There is such pain and such beauty in Stay, and there are so many astonishing moments of what I can only call distilled reverie, I feel nothing short of awe after reading this collection. McGookey's poems shimmer with a profound sense of love and loss and wonder. Each one is like a section of stained glass window. Together they are an illumination.
—Nin Andrews, author of Why God Is a Woman
The small spaces of Kathleen McGookey’s intimate prose poems are uncannily expansive. As they move through experiences of caretaking and motherhood, birth and death, grief and anger, wishes and prayers, they challenge ordinary conceptions of what domestic life is and what it can be. Stay casts a spell that slows time down, allowing us to enter the vibrant and variegated texture of real alertness.
—Mary Szybist, author of Incarnadine
I love Kathleen McGookey’s poems — their tenderness and their strangeness, how the spareness of their language points to both absence and presence, how the poems go, unflinchingly, straight through grief to beauty, and the heart.

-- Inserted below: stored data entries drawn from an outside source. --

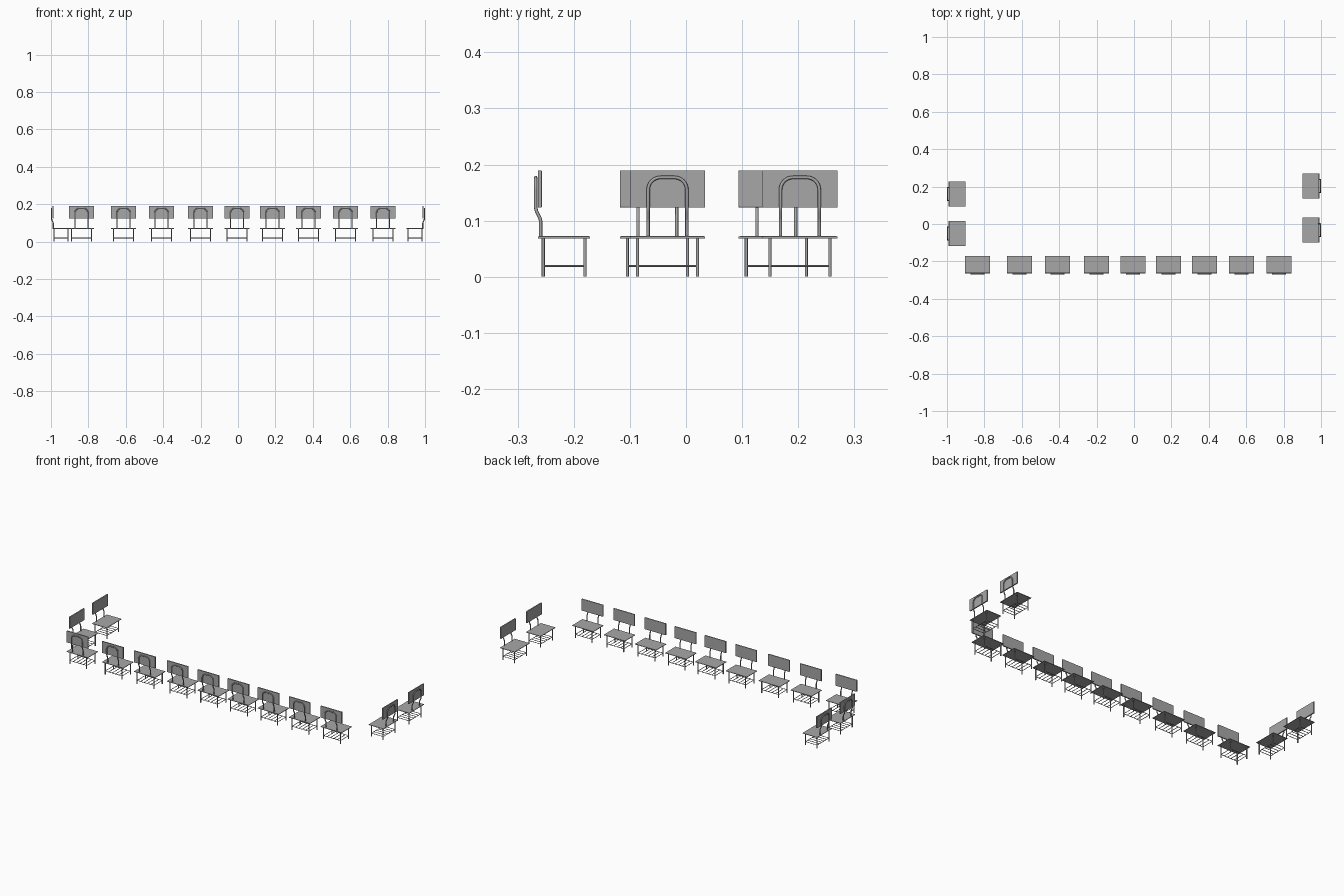
import bpy, bmesh, math

if "Cube" in bpy.data.objects:
    bpy.data.objects.remove(bpy.data.objects["Cube"])

GREY = bpy.data.materials.new("plain_grey")
GREY.diffuse_color = (0.39, 0.39, 0.39, 1)
GREY.use_nodes = True
GREY.node_tree.nodes["Principled BSDF"].inputs["Base Color"].default_value = GREY.diffuse_color


def tubes(name, paths, radius):
    """Round tubes along several paths, as one mesh."""
    cu = bpy.data.curves.new(name, 'CURVE')
    cu.dimensions = '3D'
    cu.bevel_depth = radius
    cu.bevel_resolution = 2
    cu.use_fill_caps = True
    for path in paths:
        sp = cu.splines.new('POLY')
        sp.points.add(len(path) - 1)
        for p, co in zip(sp.points, path):
            p.co = (*co, 1)
        sp.use_smooth = True
    ob = bpy.data.objects.new(name, cu)
    bpy.context.collection.objects.link(ob)
    bpy.context.view_layer.update()
    dg = bpy.context.evaluated_depsgraph_get()
    me = bpy.data.meshes.new_from_object(ob.evaluated_get(dg))
    bpy.data.objects.remove(ob)
    me.materials.clear()
    me.materials.append(GREY)
    return me


def board(name, lo, hi, face_dir, border, raise_by):
    """Thin board with a slightly raised panel on the side face_dir."""
    bm = bmesh.new()
    bmesh.ops.create_cube(bm, size=1)
    for v in bm.verts:
        v.co = [(a + b) / 2 + c * (b - a) for a, b, c in zip(lo, hi, v.co)]
    bm.normal_update()
    axis = max(range(3), key=lambda i: abs(face_dir[i]))
    main = [f for f in bm.faces if f.normal[axis] * face_dir[axis] > 0.9]
    bmesh.ops.inset_region(bm, faces=main, thickness=border, depth=raise_by)
    me = bpy.data.meshes.new(name)
    bm.to_mesh(me)
    bm.free()
    me.materials.append(GREY)
    return me


# One chair: rear at y = 0, facing +y
LX, Y0, Y1 = 0.0535, 0.0165, 0.091
W = 0.067

seat = board("seat", (-W, 0.007, 0.0685), (W, 0.100, 0.0715), (0, 0, 1), 0.004, 0.001)
back = board("backrest", (-W, 0.007, 0.1235), (W, 0.0135, 0.1895), (0, 1, 0), 0.002, 0.0008)

# Legs
legs = tubes("legs", [[(x, y, 0), (x, y, 0.069)] for x in (-LX, LX) for y in (Y0, Y1)], 0.0028)

# Book rack of thin rods running front to back, with two cross rods
N = 6
RZ = 0.019
rods = [[(-LX + 2 * LX * i / (N - 1), Y0, RZ), (-LX + 2 * LX * i / (N - 1), Y1, RZ)]
        for i in range(N)]
rods += [[(-LX, y, RZ), (LX, y, RZ)] for y in (Y0, Y1)]
rack = tubes("book_rack", rods, 0.0016)

# Arched tube holding the backrest
AX, TOP, R = 0.0345, 0.177, 0.022
half = [(AX, 0.012, 0.069), (AX, 0.012, 0.099), (AX, 0.0105, 0.105),
        (AX, 0.0045, 0.117), (AX, 0.0032, 0.123)]
for i in range(9):
    a = math.radians(90 * i / 8)
    half.append((AX - R + R * math.cos(a), 0.0032, TOP - R + R * math.sin(a)))
arch = tubes("back_arch", [half + [(-x, y, z) for x, y, z in reversed(half)]], 0.003)

PARTS = [("seat", seat), ("backrest", back), ("legs", legs),
         ("book_rack", rack), ("back_arch", arch)]


def chair(label, x, y, turn):
    for name, me in PARTS:
        ob = bpy.data.objects.new(f"{label}_{name}", me)
        ob.location = (x, y, 0)
        ob.rotation_euler.z = math.radians(turn)
        bpy.context.collection.objects.link(ob)


# Front row
for i, x in enumerate((-0.837, -0.612, -0.409, -0.200, -0.005, 0.185, 0.377, 0.575, 0.776)):
    chair(f"row_chair_{i + 1}", x, -0.271, 0)
# Side pairs facing inward
for i, y in enumerate((-0.033, 0.203)):
    chair(f"right_chair_{i + 1}", 1.0, y, 90)
for i, y in enumerate((-0.051, 0.161)):
    chair(f"left_chair_{i + 1}", -1.0, y, -90)
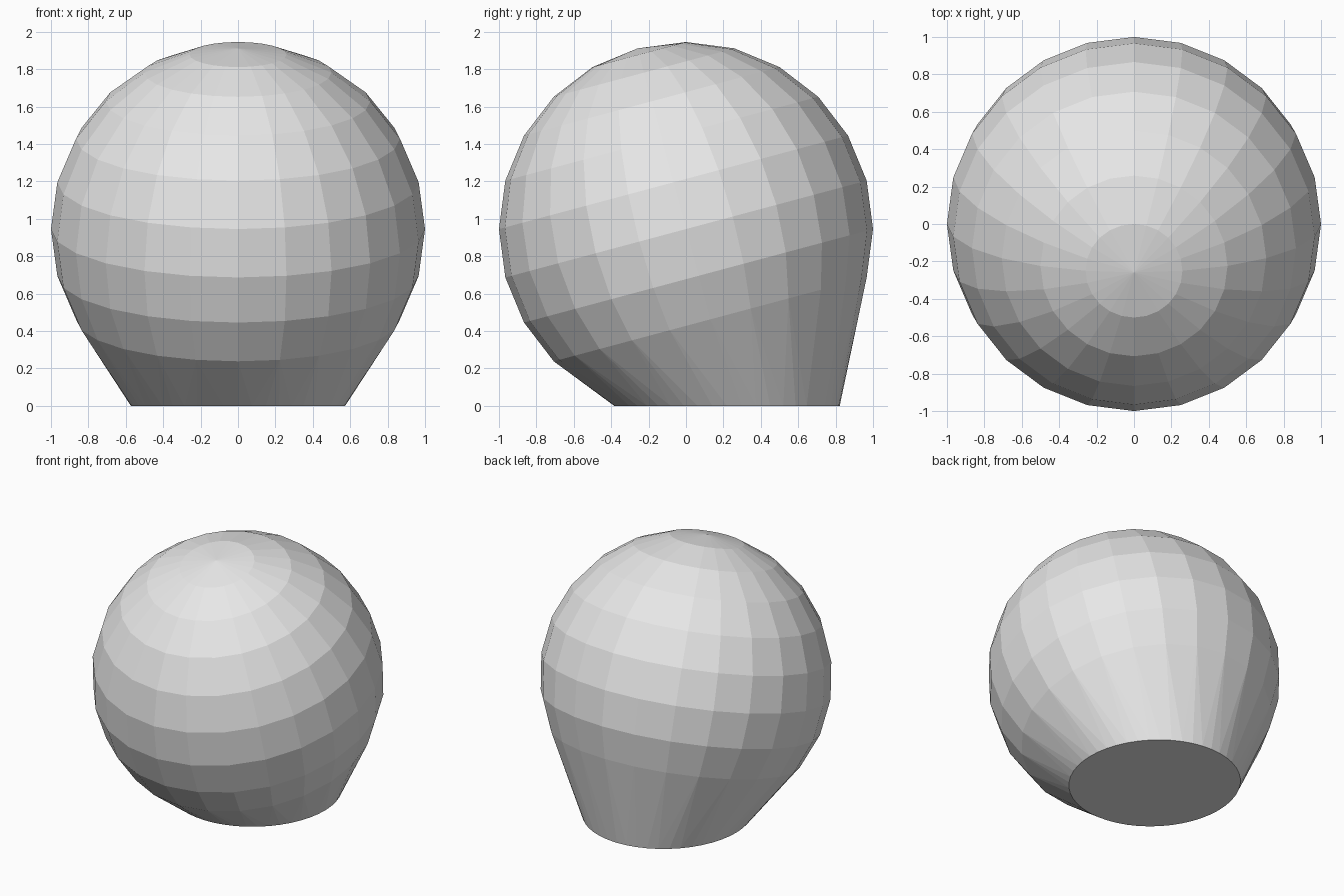
import bpy, bmesh, math
from mathutils import Matrix, Vector

if "Cube" in bpy.data.objects:
    bpy.data.objects.remove(bpy.data.objects["Cube"])

SEGMENTS = 24
STEP = math.radians(15)
CENTRE = Vector((0, 0, 0.945))
tilt = Matrix.Rotation(STEP, 3, 'X')   # pole leans towards the front

bm = bmesh.new()

# Faceted ball: pole and rings down to 30 degrees below the equator
bm.verts.new(tilt @ Vector((0, 0, 1)) + CENTRE)
for ring in range(1, 9):
    polar = ring * STEP
    for i in range(SEGMENTS):
        a = i * STEP
        p = Vector((math.sin(polar) * math.cos(a), math.sin(polar) * math.sin(a), math.cos(polar)))
        bm.verts.new(tilt @ p + CENTRE)

# Flat oval foot, set towards the back
FOOT_SIDES = 48
for i in range(FOOT_SIDES):
    a = 2 * math.pi * i / FOOT_SIDES
    bm.verts.new((0.573 * math.cos(a), 0.219 + 0.603 * math.sin(a), 0))

# Skin the ball and the neck, then merge coplanar triangles into panels
bmesh.ops.convex_hull(bm, input=bm.verts[:])
bmesh.ops.dissolve_limit(bm, angle_limit=math.radians(0.5), verts=bm.verts[:], edges=bm.edges[:])
bmesh.ops.recalc_face_normals(bm, faces=bm.faces[:])

mesh = bpy.data.meshes.new("ball_with_foot")
bm.to_mesh(mesh)
bm.free()

grey = bpy.data.materials.new("light_grey")
grey.diffuse_color = (0.8, 0.8, 0.8, 1)
grey.use_nodes = True
grey.node_tree.nodes["Principled BSDF"].inputs["Base Color"].default_value = grey.diffuse_color
mesh.materials.append(grey)

ball = bpy.data.objects.new("ball_with_foot", mesh)
bpy.context.collection.objects.link(ball)
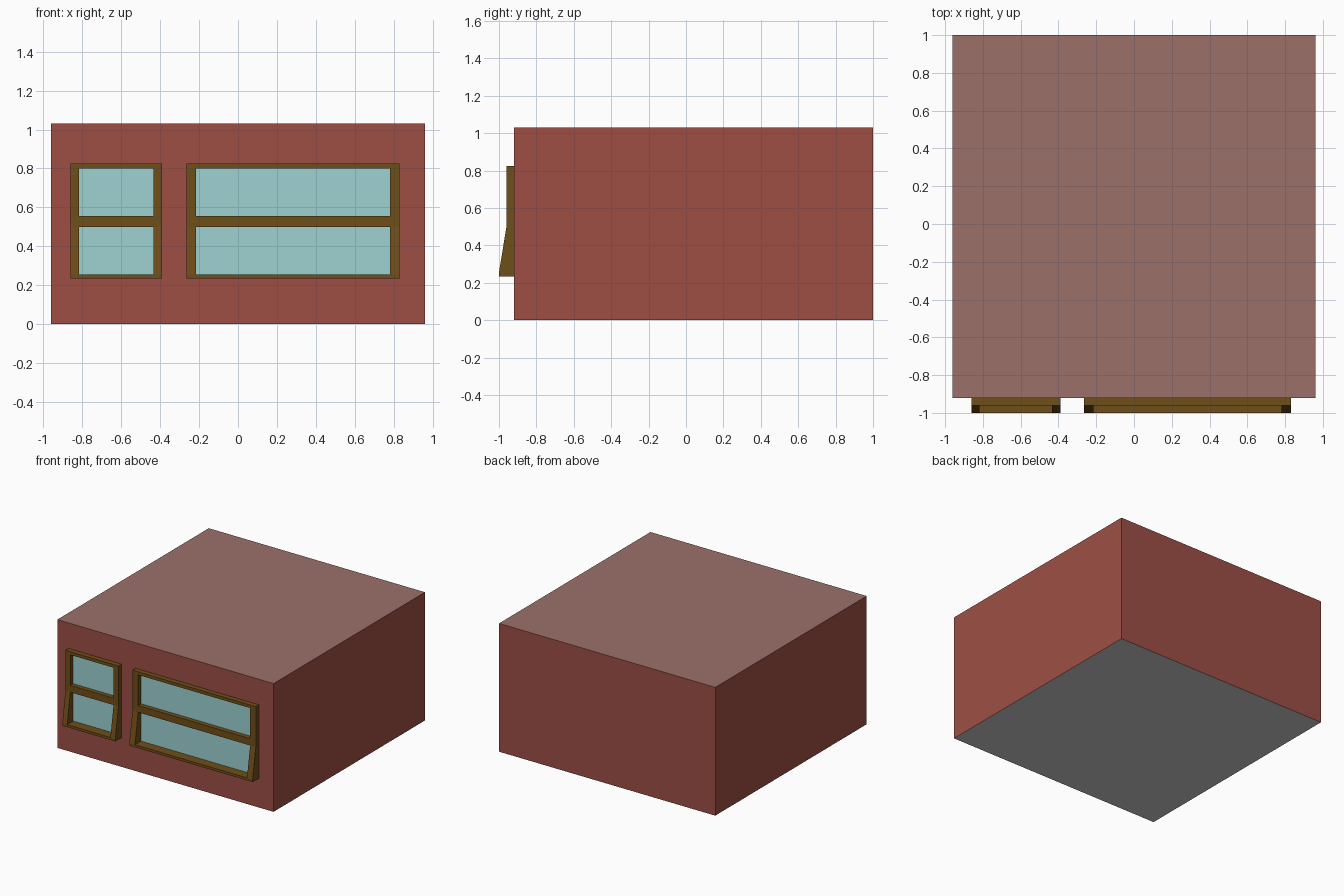
import bpy, bmesh

if "Cube" in bpy.data.objects:
    bpy.data.objects.remove(bpy.data.objects["Cube"])

def material(name, rgb):
    # sRGB 0-255 to linear
    lin = [((c / 255 + 0.055) / 1.055) ** 2.4 for c in rgb]
    m = bpy.data.materials.new(name)
    m.diffuse_color = (*lin, 1)
    m.use_nodes = True
    m.node_tree.nodes["Principled BSDF"].inputs["Base Color"].default_value = m.diffuse_color
    return m

WALL = material("red_wall", (158, 79, 69))
ROOF = material("roof", (156, 112, 106))
WOOD = material("brown_wood", (111, 78, 25))
GLASS = material("pale_glass", (158, 210, 209))

WALL_Y, FRONT_Y, SILL_Y = -0.92, -0.96, -1.0

def prism(bm, profile, x0, x1):
    """Extrude a (y, z) outline from x0 to x1."""
    a = [bm.verts.new((x0, y, z)) for y, z in profile]
    b = [bm.verts.new((x1, y, z)) for y, z in profile]
    n = len(profile)
    bm.faces.new(a)
    bm.faces.new(b[::-1])
    for i in range(n):
        bm.faces.new((a[i], b[i], b[(i + 1) % n], a[(i + 1) % n]))

def rect(y0, y1, z0, z1):
    return [(y0, z0), (y1, z0), (y1, z1), (y0, z1)]

def finish(bm, name, *mats):
    bmesh.ops.recalc_face_normals(bm, faces=bm.faces)
    me = bpy.data.meshes.new(name)
    for m in mats:
        me.materials.append(m)
    for f in bm.faces:
        if len(mats) > 1:  # shell: sides, roof, grey floor
            f.material_index = 1 if f.normal.z > 0.5 else 2 if f.normal.z < -0.5 else 0
    bm.to_mesh(me)
    bm.free()
    ob = bpy.data.objects.new(name, me)
    bpy.context.collection.objects.link(ob)
    return ob

# Building block with separate roof and floor colours
bm = bmesh.new()
prism(bm, rect(WALL_Y, 1.0, 0, 1.03), -0.96, 0.96)
finish(bm, "building_shell", WALL, ROOF, None)

# Jamb outline: flares outward below the middle rail
JAMB = [(WALL_Y, 0.235), (SILL_Y, 0.235), (SILL_Y, 0.255),
        (FRONT_Y, 0.50), (FRONT_Y, 0.825), (WALL_Y, 0.825)]
RAILS = [rect(WALL_Y, SILL_Y, 0.235, 0.255),
         rect(WALL_Y, FRONT_Y, 0.50, 0.555),
         rect(WALL_Y, FRONT_Y, 0.80, 0.825)]

def window(name, x0, x1, jamb):
    # Frame
    bm = bmesh.new()
    prism(bm, JAMB, x0, x0 + jamb)
    prism(bm, JAMB, x1 - jamb, x1)
    for rail in RAILS:
        prism(bm, rail, x0 + jamb, x1 - jamb)
    finish(bm, name + "_frame", WOOD)
    # Upper and lower panes, just proud of the wall
    bm = bmesh.new()
    for z0, z1 in ((0.255, 0.50), (0.555, 0.80)):
        prism(bm, rect(WALL_Y, WALL_Y - 0.003, z0, z1), x0 + jamb, x1 - jamb)
    finish(bm, name + "_glass", GLASS)

window("small_window", -0.86, -0.39, 0.043)
window("wide_window", -0.265, 0.83, 0.05)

Each of the prose poems that make up Stay is a small window into a life lived with almost excruciating awareness, filled with the details of “ordinary” life, made extraordinary by the poet’s luminous attention to what goes on around and within her and those she loves. Family life, especially, is rendered with such exquisite precision and compassion — the loss of beloved parents; the birth of children — that we’re reminded what it’s like to be fully human, under “a sky that keeps right on vanishing,” haunted as much by “the kiss on the shoulder” as by “the fledgling death working its wet wings.”
McGookey infuses her poems with sensuality and mystery — the mystery of being alive, and of death, and of love — and yet the poems are open, accessible, quietly startling in their unfolding, each playing out like a fable or a fairytale, each with a kind of aching magic inside it.
—Cecilia Woloch, author of Carpathia
Kathleen McGookey is poetry’s Joseph Cornell. In her daring new collection, Stay, she re-assembles what we, without a nod, pass by every day. In doing so McGookey reveals that—no matter what the arrangement—the world is seamless. Her stunningly uncommon intelligence shows us that if there is order, it can be created from most anything, and yet her fresh and penetrating perceptions are never arbitrary. Like Cornell’s deceptively welcoming boxes, these poems leave us refreshingly off-kilter and deeply grateful that we have been invited to stay.
—Jack Ridl, author of Losing Season and Practicing to Walk Like a Heron
I demanded, when available, five to eight theories of sleep, including the whereabouts of our dreamselves during waking hours: twice in the night I’ve fallen for the touch that lingered, the luscious kiss on my bare shoulder. I couldn’t help dreaming it. Such a pretty story: in love like stuck in mud. The weather inside my head got better when couples sat on green park benches in the rose garden. But the names were wrong. They didn’t know a rose was no talisman. My wish was short—a blue mitten no larger than a thumb, no larger than a dime, a wish so small. And it rose into the air.